Leading brands that are gaining market share in the Chinese chocolate confectionery market are Ferrero Rocher, Hershey’s Kisses and M&M – so what is it that these brands have in common? Not much in terms of product formulation yet continued investment in the Chinese market is paying off. Mars is trying to build iconic brands by opening up its first M&M World flagship store in Shanghai and Hershey is investing heavily to expand distribution through its latest acquisition Shanghai Golden Monkey Food Company in 2014.
Outlook for 2015
In 2015, Nestlé is aiming for organic growth of “around 5%”, expecting similar conditions to 2014. However, with world GDP expected to be lower this year than in 2014 according to the IMF, it’s more likely Nestle will hit the lower end of its 5% aim as the nature of its business is quite GDP-linked. Moving forward, whilst Nestlé is shifting its reliance on food towards health care, it does generate one third of its business from confectionery and frozen processed food. Therefore it is unlikely it will disinvest these categories just yet.
Having said that quite a lot of “loose” sales come from smaller categories such as spreads, pasta, meal replacement and sweet and savoury snacks where sales have been underperforming over the last five years, and have contributed little to overall 2014 growth. Perhaps Nestlé should rebalance its portfolio away from these categories and instead focus on strategically chosen iconic food brands if it wishes to shift its reliance to health care in the longer term.
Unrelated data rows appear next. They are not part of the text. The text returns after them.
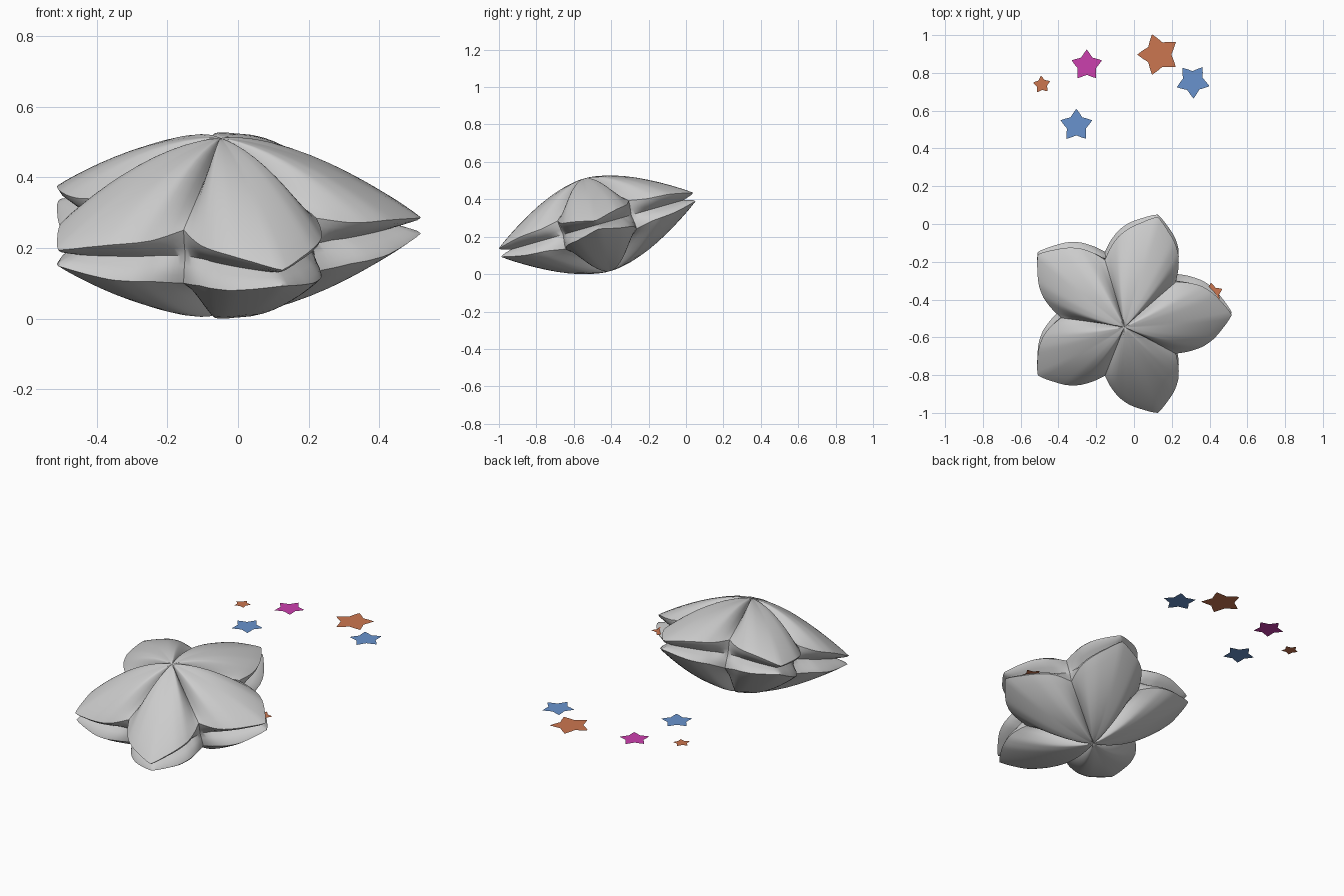
import bpy, bmesh, math
from mathutils import Matrix

if "Cube" in bpy.data.objects:
    bpy.data.objects.remove(bpy.data.objects["Cube"])


def lerp(table, x):
    for (a, va), (b, vb) in zip(table, table[1:]):
        if x <= b:
            f = (x - a) / (b - a)
            return va + (vb - va) * f
    return table[-1][1]


# Lobe description, by angle (degrees) away from the lobe axis
OUTLINE = [(0, .572), (8, .525), (15, .49), (22, .447), (29, .392), (36, .335)]
LIP = [(0, .022), (8, .04), (15, .052), (26, .06), (36, .08)]
GROOVE = [(0, .07), (15, .09), (25, .08), (36, .015)]
PUFF = [(0, 1.6), (15, 1.75), (25, 1.85), (31, 1.4), (36, .85)]
HEIGHT = .258
STEPS = [.06, .14, .24, .34, .45, .55, .65, .74, .82, .89, .95, 1]


def half_profile(phi):
    """Radius/height pairs from near the pole, over the lobe, to the seam."""
    R, h = lerp(OUTLINE, phi), lerp(LIP, phi)
    p, g = lerp(PUFF, phi), lerp(GROOVE, phi)
    pts = [(t * R, h + (HEIGHT - h) * (1 - t ** p)) for t in STEPS]
    return pts + [(R - .15 * g, h * .7), (R - .5 * g, h * .35)], (R - g, 0)


# Puffy five-lobed double shell
bm = bmesh.new()
n = 180
cols = []
top = bm.verts.new((0, 0, HEIGHT))
bottom = bm.verts.new((0, 0, -HEIGHT))
for i in range(n):
    deg = i * 360 / n
    phi = abs((deg + 36) % 72 - 36)
    upper, seam = half_profile(phi)
    prof = upper + [seam] + [(r, -z) for r, z in reversed(upper)]
    a = math.radians(deg)
    cols.append([bm.verts.new((r * math.cos(a), r * math.sin(a), z)) for r, z in prof])
for i in range(n):
    c, d = cols[i], cols[(i + 1) % n]
    bm.faces.new((top, c[0], d[0]))
    bm.faces.new((bottom, d[-1], c[-1]))
    for k in range(len(c) - 1):
        bm.faces.new((c[k], c[k + 1], d[k + 1], d[k]))
# soften everything slightly, then tilt the shell back
bmesh.ops.smooth_vert(bm, verts=bm.verts[:], factor=.3, use_axis_x=True, use_axis_y=True, use_axis_z=True)
bm.transform(Matrix.Translation((-.05, -.475, .27)) @ Matrix.Rotation(math.radians(16), 4, 'X'))
low = min(v.co.z for v in bm.verts)
bmesh.ops.translate(bm, verts=bm.verts[:], vec=(0, 0, -low))
me = bpy.data.meshes.new("puffy_star_shell")
bm.to_mesh(me)
bm.free()
shell = bpy.data.objects.new("puffy_star_shell", me)
bpy.context.collection.objects.link(shell)
bpy.context.view_layer.objects.active = shell
shell.select_set(True)
bpy.ops.object.shade_smooth_by_angle(angle=math.radians(45))


def material(name, col):
    m = bpy.data.materials.new(name)
    m.diffuse_color = (*col, 1)
    m.use_nodes = True
    m.node_tree.nodes["Principled BSDF"].inputs["Base Color"].default_value = m.diffuse_color
    return m


orange = material("orange", (.60, .18, .08))
blue = material("blue", (.14, .29, .61))
pink = material("pink", (.60, .05, .42))


# Flat little stars
def flat_star(name, x, y, r, turn, mat):
    bm = bmesh.new()
    ring = []
    for k in range(20):
        rad = r * (1, .77, .6, .77)[k % 4]
        a = math.radians(turn + (k // 4) * 72 + (0, 14, 36, 58)[k % 4])
        ring.append(bm.verts.new((rad * math.cos(a), rad * math.sin(a), 0)))
    mid = bm.verts.new((0, 0, 0))
    for k in range(20):
        bm.faces.new((mid, ring[k], ring[(k + 1) % 20]))
    me = bpy.data.meshes.new(name)
    bm.to_mesh(me)
    bm.free()
    me.materials.append(mat)
    ob = bpy.data.objects.new(name, me)
    ob.location = (x, y, .26)
    bpy.context.collection.objects.link(ob)


flat_star("tiny_orange_star", -.488, .738, .047, 95, orange)
flat_star("pink_star", -.25, .84, .084, 90, pink)
flat_star("large_orange_star", .13, .897, .113, 180, orange)
flat_star("right_blue_star", .312, .755, .091, -88, blue)
flat_star("left_blue_star", -.305, .522, .088, 90, blue)
flat_star("tucked_orange_star", .415, -.368, .058, 25, orange)
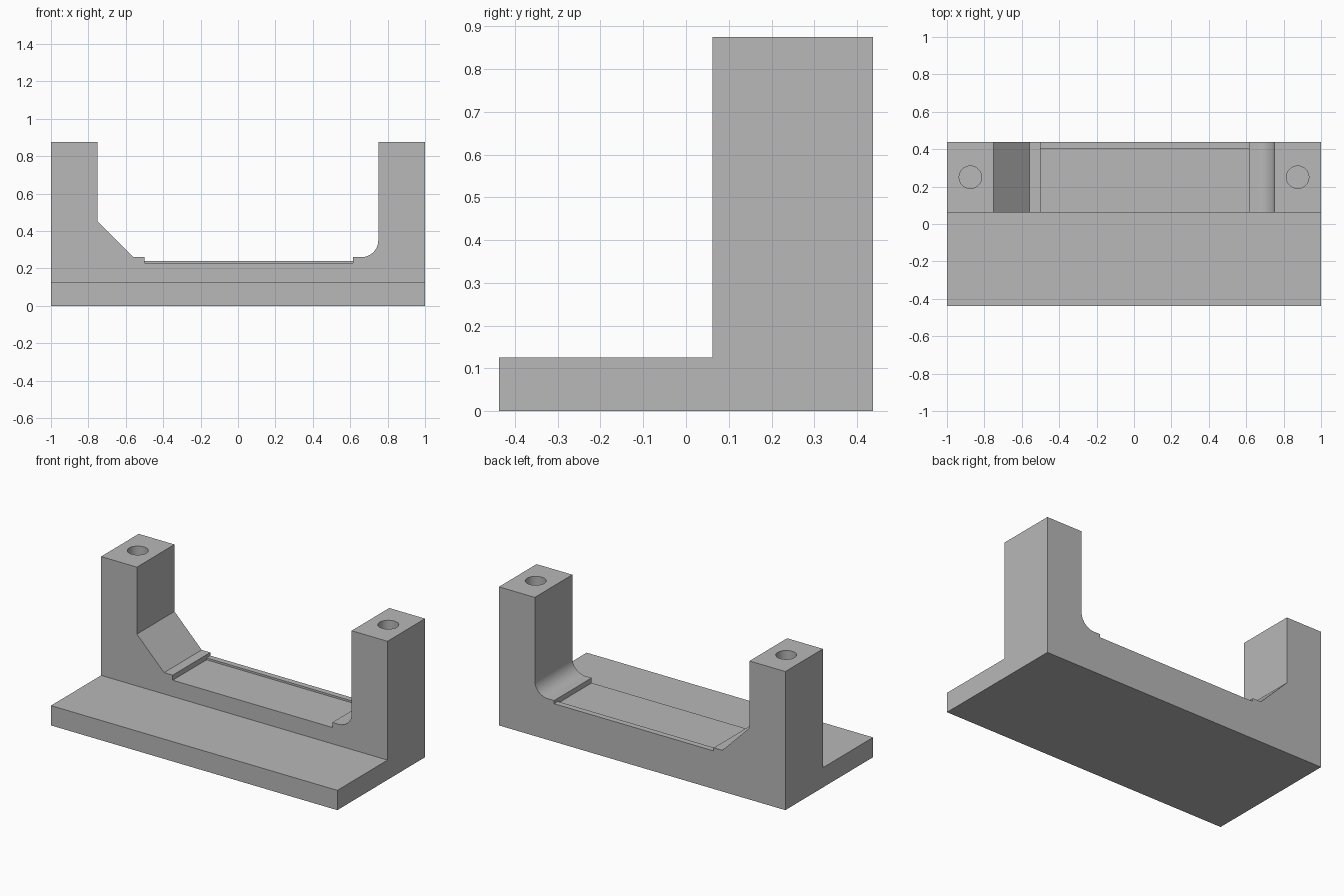
import bpy, bmesh, math
from mathutils import Vector

if "Cube" in bpy.data.objects:
    bpy.data.objects.remove(bpy.data.objects["Cube"], do_unlink=True)

HALF_DEPTH, UPRIGHT_FRONT, HEIGHT = 0.4375, 0.0625, 0.875

grey = bpy.data.materials.new("plain grey")
grey.use_nodes = True
colour = (0.48, 0.48, 0.48, 1)
grey.diffuse_color = colour
grey.node_tree.nodes["Principled BSDF"].inputs["Base Color"].default_value = colour


def extrude(name, points, offset):
    """Solid made by sweeping a closed 3D outline along an offset."""
    bm = bmesh.new()
    face = bm.faces.new([bm.verts.new(p) for p in points])
    result = bmesh.ops.extrude_face_region(bm, geom=[face])
    moved = [v for v in result["geom"] if isinstance(v, bmesh.types.BMVert)]
    bmesh.ops.translate(bm, verts=moved, vec=Vector(offset))
    bmesh.ops.recalc_face_normals(bm, faces=bm.faces)
    mesh = bpy.data.meshes.new(name)
    bm.to_mesh(mesh)
    bm.free()
    mesh.materials.append(grey)
    obj = bpy.data.objects.new(name, mesh)
    bpy.context.collection.objects.link(obj)
    return obj


def cut(target, cutter):
    """Subtract the cutter, then discard it."""
    mod = target.modifiers.new("cut", "BOOLEAN")
    mod.operation, mod.solver, mod.object = "DIFFERENCE", "EXACT", cutter
    bpy.context.view_layer.objects.active = target
    bpy.ops.object.modifier_apply(modifier=mod.name)
    bpy.data.objects.remove(cutter, do_unlink=True)


# L-shaped block: thin foot in front, tall upright behind
side = [(-HALF_DEPTH, 0), (HALF_DEPTH, 0), (HALF_DEPTH, HEIGHT),
        (UPRIGHT_FRONT, HEIGHT), (UPRIGHT_FRONT, 0.125), (-HALF_DEPTH, 0.125)]
bracket = extrude("bracket", [(-1, y, z) for y, z in side], (2, 0, 0))

# Cradle opening: chamfer on one side, rounded corner on the other
radius, shelf, wall = 0.09, 0.26, 0.75
opening = [(-wall, 1), (-wall, 0.452), (-0.56, shelf), (-0.5, shelf),
           (-0.5, 0.24), (0.615, 0.24), (0.615, shelf)]
for i in range(13):
    a = math.radians(-90 + 90 * i / 12)
    opening.append((wall - radius + radius * math.cos(a),
                    shelf + radius + radius * math.sin(a)))
opening.append((wall, 1))
cut(bracket, extrude("opening_cutter", [(x, 0, z) for x, z in opening], (0, 0.6, 0)))

# Shallow recess leaving a low lip along the back edge
floor = [(-0.5, 0), (0.615, 0), (0.615, 0.4), (-0.5, 0.4)]
cut(bracket, extrude("recess_cutter", [(x, y, 0.228) for x, y in floor], (0, 0, 0.02)))

# Blind screw hole in the top of each post
for x in (-0.875, 0.875):
    ring = [(x + 0.06 * math.cos(math.tau * i / 32),
             0.25 + 0.06 * math.sin(math.tau * i / 32), HEIGHT - 0.25)
            for i in range(32)]
    cut(bracket, extrude("hole_cutter", ring, (0, 0, 0.4)))

bpy.ops.object.select_all(action="DESELECT")
bracket.select_set(True)
bpy.context.view_layer.objects.active = bracket
bpy.ops.object.shade_smooth_by_angle(angle=math.radians(20))
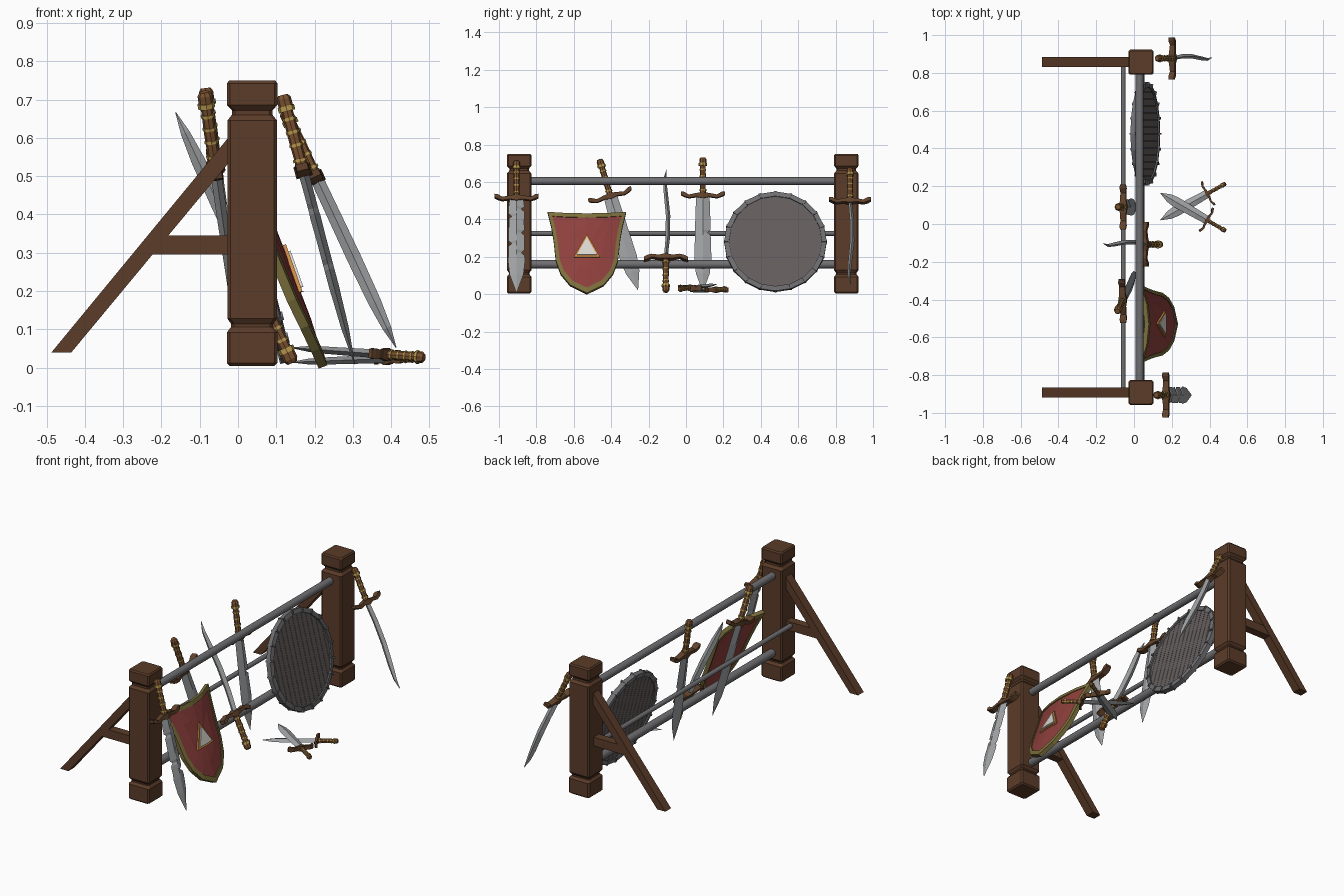
import bpy, bmesh
from math import sin, cos, pi, sqrt, radians
from mathutils import Matrix, Vector

if "Cube" in bpy.data.objects:
    bpy.data.objects.remove(bpy.data.objects["Cube"])


def material(name, r, g, b):
    m = bpy.data.materials.new(name)
    m.diffuse_color = (r, g, b, 1)
    m.use_nodes = True
    m.node_tree.nodes["Principled BSDF"].inputs["Base Color"].default_value = m.diffuse_color
    return m


WOOD = material("wood", .105, .045, .022)
IRON = material("iron", .16, .16, .17)
STEEL = material("steel", .36, .37, .38)
LEATHER = material("leather", .2, .085, .03)
GUARD = material("guard_bronze", .12, .055, .025)
GOLD = material("gold", .5, .33, .08)
PLANK = material("dark_plank", .13, .11, .11)
RED = material("red_paint", .27, .05, .045)
TRIM = material("shield_trim", .2, .16, .045)
WHITE = material("emblem_white", .7, .68, .64)
ORANGE = material("emblem_orange", .6, .25, .06)


def loft(name, stacks, mat, M=Matrix(), smooth=False):
    """Skin each stack of equal-sized rings and cap both ends."""
    bm = bmesh.new()
    for rings in stacks:
        vs = [[bm.verts.new(p) for p in ring] for ring in rings]
        n = len(vs[0])
        for a, b in zip(vs, vs[1:]):
            for i in range(n):
                bm.faces.new((a[i], a[(i + 1) % n], b[(i + 1) % n], b[i]))
        bm.faces.new(vs[0][::-1])
        bm.faces.new(vs[-1])
    bmesh.ops.recalc_face_normals(bm, faces=bm.faces)
    me = bpy.data.meshes.new(name)
    bm.to_mesh(me)
    bm.free()
    me.materials.append(mat)
    me.transform(M)
    ob = bpy.data.objects.new(name, me)
    bpy.context.collection.objects.link(ob)
    if smooth:
        for p in me.polygons:
            p.use_smooth = len(p.vertices) == 4
    return ob


def circle(r, z, n=8):
    return [(r * cos(2 * pi * i / n), r * sin(2 * pi * i / n), z) for i in range(n)]


def box(x0, x1, y0, y1, z0, z1):
    return [[(x0, y0, z), (x1, y0, z), (x1, y1, z), (x0, y1, z)] for z in (z0, z1)]


def prism_y(pts, y0, y1):
    return [[(x, y, z) for x, z in pts] for y in (y0, y1)]


# Posts, with turned-in waists, and their rear braces
POST = [(.004, .058), (.012, .066), (.092, .066), (.106, .055), (.114, .055), (.128, .065),
        (.645, .065), (.66, .053), (.672, .053), (.686, .066), (.742, .066), (.75, .06)]
for side, y in (("left", -.892), ("right", .857)):
    rings = []
    for z, h in POST:
        c = h - .008
        rings.append([(.037 + a, y + b, z) for a, b in
                      ((h, -c), (h, c), (c, h), (-c, h), (-h, c), (-h, -c), (-c, -h), (c, -h))])
    loft(side + "_post", [rings], WOOD)
    loft(side + "_brace", [
        prism_y([(-.487, .04), (-.435, .04), (-.02, .54), (-.02, .607)], y - .026, y + .026),
        prism_y([(-.235, .295), (-.02, .295), (-.02, .345), (-.195, .345)], y - .024, y + .024)], WOOD)

# Rails
for name, x, z, r in (("top", .03, .604, .021), ("middle", -.057, .325, .013), ("lower", .033, .16, .023)):
    M = Matrix.Translation((x, 0, z)) @ Matrix.Rotation(-pi / 2, 4, 'X')
    loft(name + "_rail", [[circle(r, -.87, 12), circle(r, .84, 12)]], IRON, M, True)


def broad_blade(notches=()):
    st = [(.0, .036, .036, .014), (-.12, .04, .04, .014), (-.34, .046, .046, .012),
          (-.42, .037, .037, .01), (-.52, .001, .001, .001)]
    for z, right in notches:
        for d, cut in ((.014, 0), (0, .017), (-.014, 0)):
            w = .042
            st.append((z + d, w - (0 if right else cut), w - (cut if right else 0), .013))
    st.sort(reverse=True)
    return [[(r, 0, z), (0, t, z), (-l, 0, z), (0, -t, z)] for z, l, r, t in st]


def slim_blade():
    st = [(0, .018, .010, 0), (-.12, .019, .012, .011), (-.25, .02, .012, .012),
          (-.38, .018, .011, .0), (-.46, .012, .008, -.006), (-.52, .001, .001, .004)]
    return [[(o + t, 0, z), (o, w, z), (o - t, 0, z), (o, -w, z)] for z, w, t, o in st]


def sword(name, blade, pommel, tip, sx=1, sy=1, bend=1):
    """Local z runs from tip (-.52) to pommel (.205); the guard runs along local x."""
    p, t = Vector(pommel), Vector(tip)
    az = (p - t).normalized()
    ax = Vector((0, 1, 0))
    ax = (ax - az * ax.dot(az)).normalized()
    ay = az.cross(ax)
    s = (p - t).length / .725
    M = Matrix.Translation(t + az * .52 * s) @ Matrix((ax, ay, az)).transposed().to_4x4() \
        @ Matrix.Diagonal((s * sx, s * sy, s, 1))
    loft(name + "_blade", [blade], STEEL, M)
    rings = []
    for x, z, h in ((-.118, .012, .009), (-.1, .006, .012), (-.075, -.005, .009), (-.035, .002, .010),
                    (0, 0, .016), (.035, .002, .010), (.075, -.005, .009), (.1, .006, .012), (.118, .012, .009)):
        z *= bend
        d = h + .006
        rings.append([(x, -d, z - h), (x, d, z - h), (x, d, z + h), (x, -d, z + h)])
    loft(name + "_guard", [rings], GUARD, M)
    loft(name + "_grip", [[circle(r, z) for r, z in ((.018, .0), (.015, .03), (.016, .09), (.015, .16),
                           (.019, .175), (.019, .195), (.013, .205))]], LEATHER, M)
    loft(name + "_grip_bands", [[circle(r, z - h), circle(r, z + h)] for r, z, h in
         ((.019, .03, .004), (.018, .07, .004), (.018, .105, .004), (.018, .14, .004), (.022, .168, .007))],
         GOLD, M)


# Swords leaning on the posts and rails
sword("left_post_sword", broad_blade(((-.06, True), (-.1, False), (-.19, True), (-.25, False), (-.3, True))),
      (.117, -.906, .712), (.305, -.906, .008))
sword("right_post_sword", slim_blade(), (.122, .877, .672), (.413, .877, .052))
sword("upturned_sword", slim_blade(), (.142, -.108, .012), (-.163, -.108, .667))
sword("center_sword", broad_blade(((-.2, True),)), (-.085, .09, .73), (.015, .09, .012))
sword("tilted_sword", broad_blade(), (-.088, -.462, .72), (.012, -.257, .022))

# Crossed short swords on the ground
sword("fallen_sword_a", broad_blade(), (.486, .215, .027), (.138, .02, .014), 1.1, 1.4)
sword("fallen_sword_b", broad_blade(), (.486, -.037, .027), (.138, .165, .052), 1.1, 1.4, -1)

# Round plank shield with a studded rim
M = Matrix.Translation((.06, .478, .28)) @ Matrix.Rotation(radians(-14), 4, 'Y')
N, R = 20, .274
rim = []
for i in range(N + 1):
    a = 2 * pi * i / N
    rim.append([(x, r * cos(a), r * sin(a)) for x, r in
                ((-.015, R - .026), (-.013, R), (.013, R), (.017, R - .026))])
loft("round_shield_rim", [[a, b] for a, b in zip(rim, rim[1:])], IRON, M)
planks, n, rp = [], 14, R - .014
for i in range(n):
    y0 = -rp + 2 * rp * i / n + .001
    y1 = -rp + 2 * rp * (i + 1) / n - .001
    h0, h1 = (sqrt(max(rp * rp - y * y, .0004)) for y in (y0, y1))
    planks.append([[(x, y0, -h0), (x, y1, -h1), (x, y1, h1), (x, y0, h0)] for x in (-.009, .009)])
planks.append([[(x, c[0], c[1]) for c in circle(rp, 0, N)] for x in (-.006, .006)])
loft("round_shield_planks", planks, PLANK, M)
for i in range(N):
    S = M @ Matrix.Rotation(2 * pi * i / N, 4, 'X')
    loft("round_shield_stud", [box(-.017, .021, -.005, .005, R - .024, R + .001)], IRON, S)

# Heater shield: bowed outline, red panel, raised trim and triangle emblem
TILT = .385
HALF = [(.0, .432), (.11, .434), (.21, .44), (.19, .36), (.178, .29), (.166, .18), (.14, .11), (.09, .05), (0, .006)]
OUT = HALF + [(-y, z) for y, z in HALF[-2:0:-1]]


def on_shield(y, z, lift):
    return (.245 - TILT * z - .9 * y * y + lift * .93 - .1 * max(0, .1 - z), -.53 + y, z + lift * .36)


def scaled(k):
    return [(y * k, .25 + (z - .25) * k) for y, z in OUT]


trim = []
outer, inner = scaled(1), scaled(.88)
for i in range(len(OUT)):
    j = (i + 1) % len(OUT)
    quad = (outer[i], outer[j], inner[j], inner[i])
    trim.append([[on_shield(*q, lift) for q in quad] for lift in (-.024, 0)])
loft("heater_shield_trim", trim, TRIM)
panel = [[on_shield(*q, lift) for q in scaled(k)] for k, lift in
         ((.01, -.021), (.5, -.021), (.92, -.021), (.92, -.005), (.5, -.005), (.01, -.005))]
loft("heater_shield_panel", [panel], RED)
for name, k, lift, mat in (("emblem_border", 1, .004, ORANGE), ("emblem", .76, .009, WHITE)):
    tri = [(y * k, .243 + z * k) for y, z in ((-.07, -.045), (0, -.045), (.07, -.045), (0, .078))]
    loft("heater_shield_" + name, [[[on_shield(*q, l) for q in tri] for l in (-.01, lift)]], mat)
Nestlé is facing the same headwinds as in 2014 but the group as a whole has still managed to deliver steady growth given the market conditions and will continue to lead global packaged food with a strong 3.4% share in 2014. It will take serious investment and competitive edge for the number two player Mondelez to close the gap with Nestlé. A gap which is roughly equivalent to the combined sales of a handful of Nestlé’s iconic brands: Stouffer’s, Kit Kat and Häagen-Dazs. Yet with the company refocusing its investment on nutrition and healthcare, who is to say that it won’t?